Ahmar Zaman's photography will be shown at a number of venues this summer. Zaman is a local photographer who classifies his interest in photography as a hobby, but is finding an impressive measure of success as a local artist.
Zaman said that he first started taking pictures seriously last summer when he finally saved up enough money to buy a nice digital camera.
His only formal training was a course in digital photography that he took in high school, specifically to learn to use Photoshop. He remarked with surprise that he discovered that he actually enjoys taking photographs, and reminisced about his dad's old Kodak Polaroid cameras that he played with as a child. He credits these cameras with "first putting the idea into [his] head."
APRIL LINE/Sun-Gazette Correspondent
He won a photography contest online at "Je'taime, j'adore" with a fanciful candid photograph of three people.
As a naturally ambitious person, when he started to think about photography as a serious hobby he created a website and started to pursue local exhibition opportunities.
But, he said, "I don't think of myself as a professional photographer."
He is entirely self-promoted and exhibited for the first time at June's First Friday downtown. The show went well, according to Zaman.
"I honestly didn't think I'd sell a single thing," he said. "I used to think I'd be ecstatic if I broke even. Now I'm really close to breaking even - I just want to make enough money that I can keep doing it."
On the whole, however, he views his achievements as an artist with incredulity. He remarked often about how flattered he was by the compliments he got from the show at First Friday and about the surprise opportunity to do some commissioned work.
Zaman spoke with amusement about a particular quandary: The disconnect between what he prefers to photograph and what both circumstances of his endeavors and those of saleable art will allow.
He said he likes to photograph people the most, but he finds that people don't want to buy photographs of other people and that people generally don't want to be photographed, or if they do, they are displeased with the print.
He chuckled a bit when he said, "I had to resort to taking a lot of landscape photos and sadly, people like my landscape photos."
When pressed, he admits that he'd be ecstatic if his photography became successful enough that he could make it his profession, but he said, "people ask me why I don't take classes - I don't know, I want it to be separate from what I study. I think the reason I enjoy it is that I don't have to spend all my time learning about it; it's like an escape."

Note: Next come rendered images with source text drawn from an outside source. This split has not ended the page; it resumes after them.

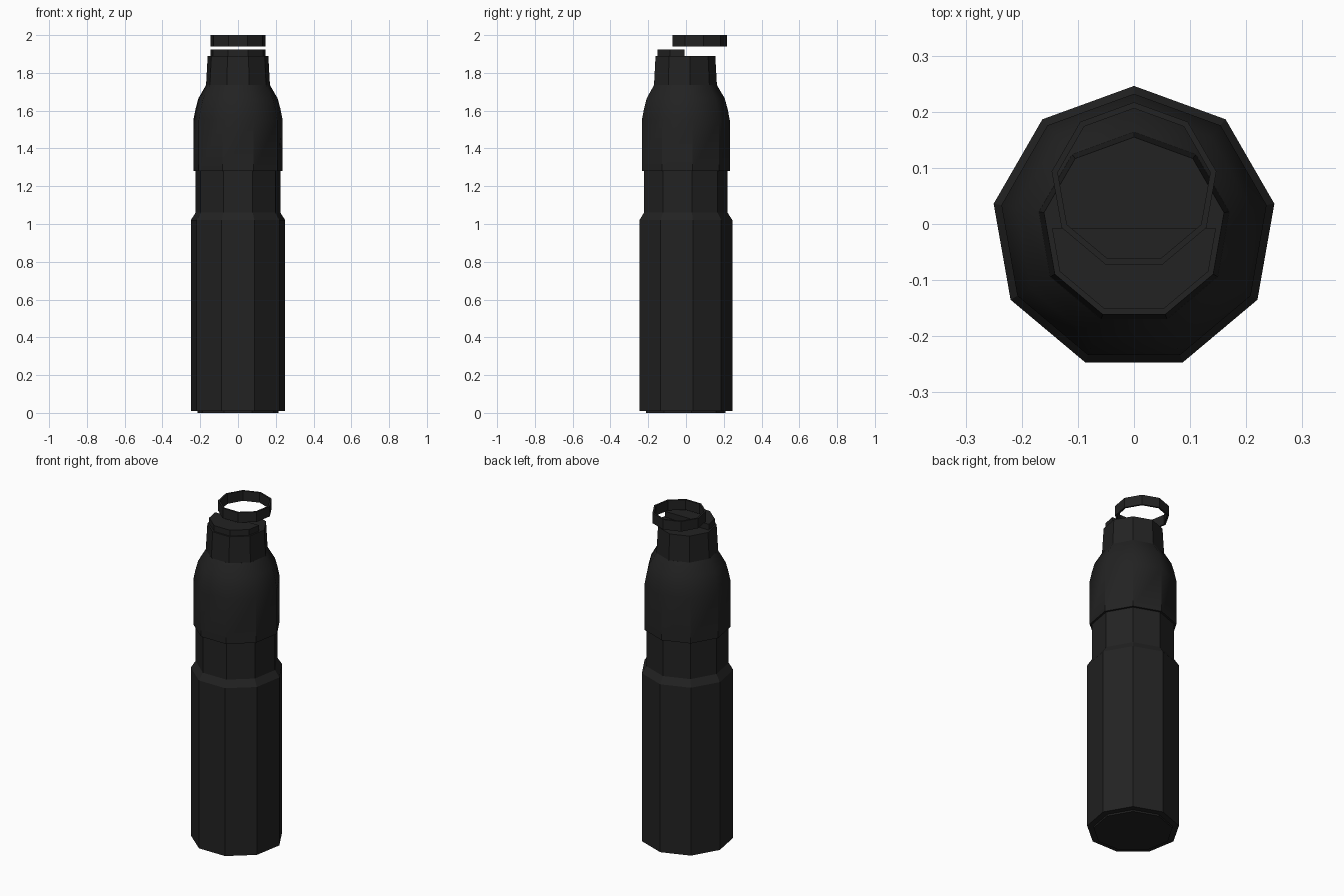
import bpy, bmesh, math

default = bpy.data.objects.get("Cube")
if default:
    bpy.data.objects.remove(default, do_unlink=True)

SIDES = 9
AXIS_Y = -0.008

black = bpy.data.materials.new("matte black")
black.use_nodes = True
colour = (0.016, 0.016, 0.016, 1)
black.diffuse_color = colour
bsdf = next(n for n in black.node_tree.nodes if n.type == "BSDF_PRINCIPLED")
bsdf.inputs["Base Color"].default_value = colour


def lathe(name, profile, y=AXIS_Y, closed=False, cut_y=None):
    """Nine-sided turned part from (radius, height) points."""
    bm = bmesh.new()
    rings = []
    for r, z in profile:
        angles = [math.pi / 2 + math.tau * i / SIDES for i in range(SIDES)]
        rings.append([bm.verts.new((r * math.cos(a), y + r * math.sin(a), z)) for a in angles])
    pairs = list(zip(rings, rings[1:]))
    if closed:
        pairs.append((rings[-1], rings[0]))
    else:
        bm.faces.new(rings[0])
        bm.faces.new(rings[-1])
    for low, high in pairs:
        for i in range(SIDES):
            j = (i + 1) % SIDES
            bm.faces.new((low[i], low[j], high[j], high[i]))
    # Keep only the front half and close the cut
    if cut_y is not None:
        geom = bm.verts[:] + bm.edges[:] + bm.faces[:]
        bmesh.ops.bisect_plane(bm, geom=geom, plane_co=(0, cut_y, 0),
                               plane_no=(0, 1, 0), clear_outer=True)
        bmesh.ops.holes_fill(bm, edges=[e for e in bm.edges if e.is_boundary])
    bmesh.ops.recalc_face_normals(bm, faces=bm.faces[:])
    mesh = bpy.data.meshes.new(name)
    bm.to_mesh(mesh)
    bm.free()
    mesh.materials.append(black)
    obj = bpy.data.objects.new(name, mesh)
    bpy.context.collection.objects.link(obj)
    return obj


# Bottle body with a recessed foot and a narrower grip under the cap
lathe("foot", [(0.218, 0), (0.218, 0.012)])
lathe("body", [(0.254, 0.01), (0.254, 1.02), (0.228, 1.06), (0.228, 1.29)])

# Rounded cap
cap = lathe("cap", [(0.240, 1.28), (0.240, 1.55), (0.228, 1.61), (0.213, 1.665), (0.172, 1.735)])
bpy.ops.object.select_all(action="DESELECT")
cap.select_set(True)
bpy.context.view_layer.objects.active = cap
bpy.ops.object.shade_smooth_by_angle(angle=math.radians(39.5))

# Neck, half lid and the loose carrying ring above
lathe("neck", [(0.172, 1.73), (0.163, 1.89)])
lathe("half_lid", [(0.153, 1.885), (0.153, 1.925)], cut_y=-0.008)
lathe("carry_ring", [(0.149, 1.94), (0.149, 2.0), (0.138, 2.0), (0.138, 1.94)],
      y=0.068, closed=True)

Officially, Zaman studies psychology and will be entering his senior year at Lycoming College in the fall. He is presently doing an internship in neuropsychology there.
The show at Community Theater League, 100 W. Third St., runs through June 27. In July, he'll be showing at Alabaster Coffee Roaster and Tea Co., 410 Pine St.
His show at the Community Arts Center, 220 W. Fourth St, in will begin on First Friday in August and will continue in the lobby for the rest of the month.
He welcomes traffic at his website, www.studio-az.info, and emails to firstname.lastname@example.org.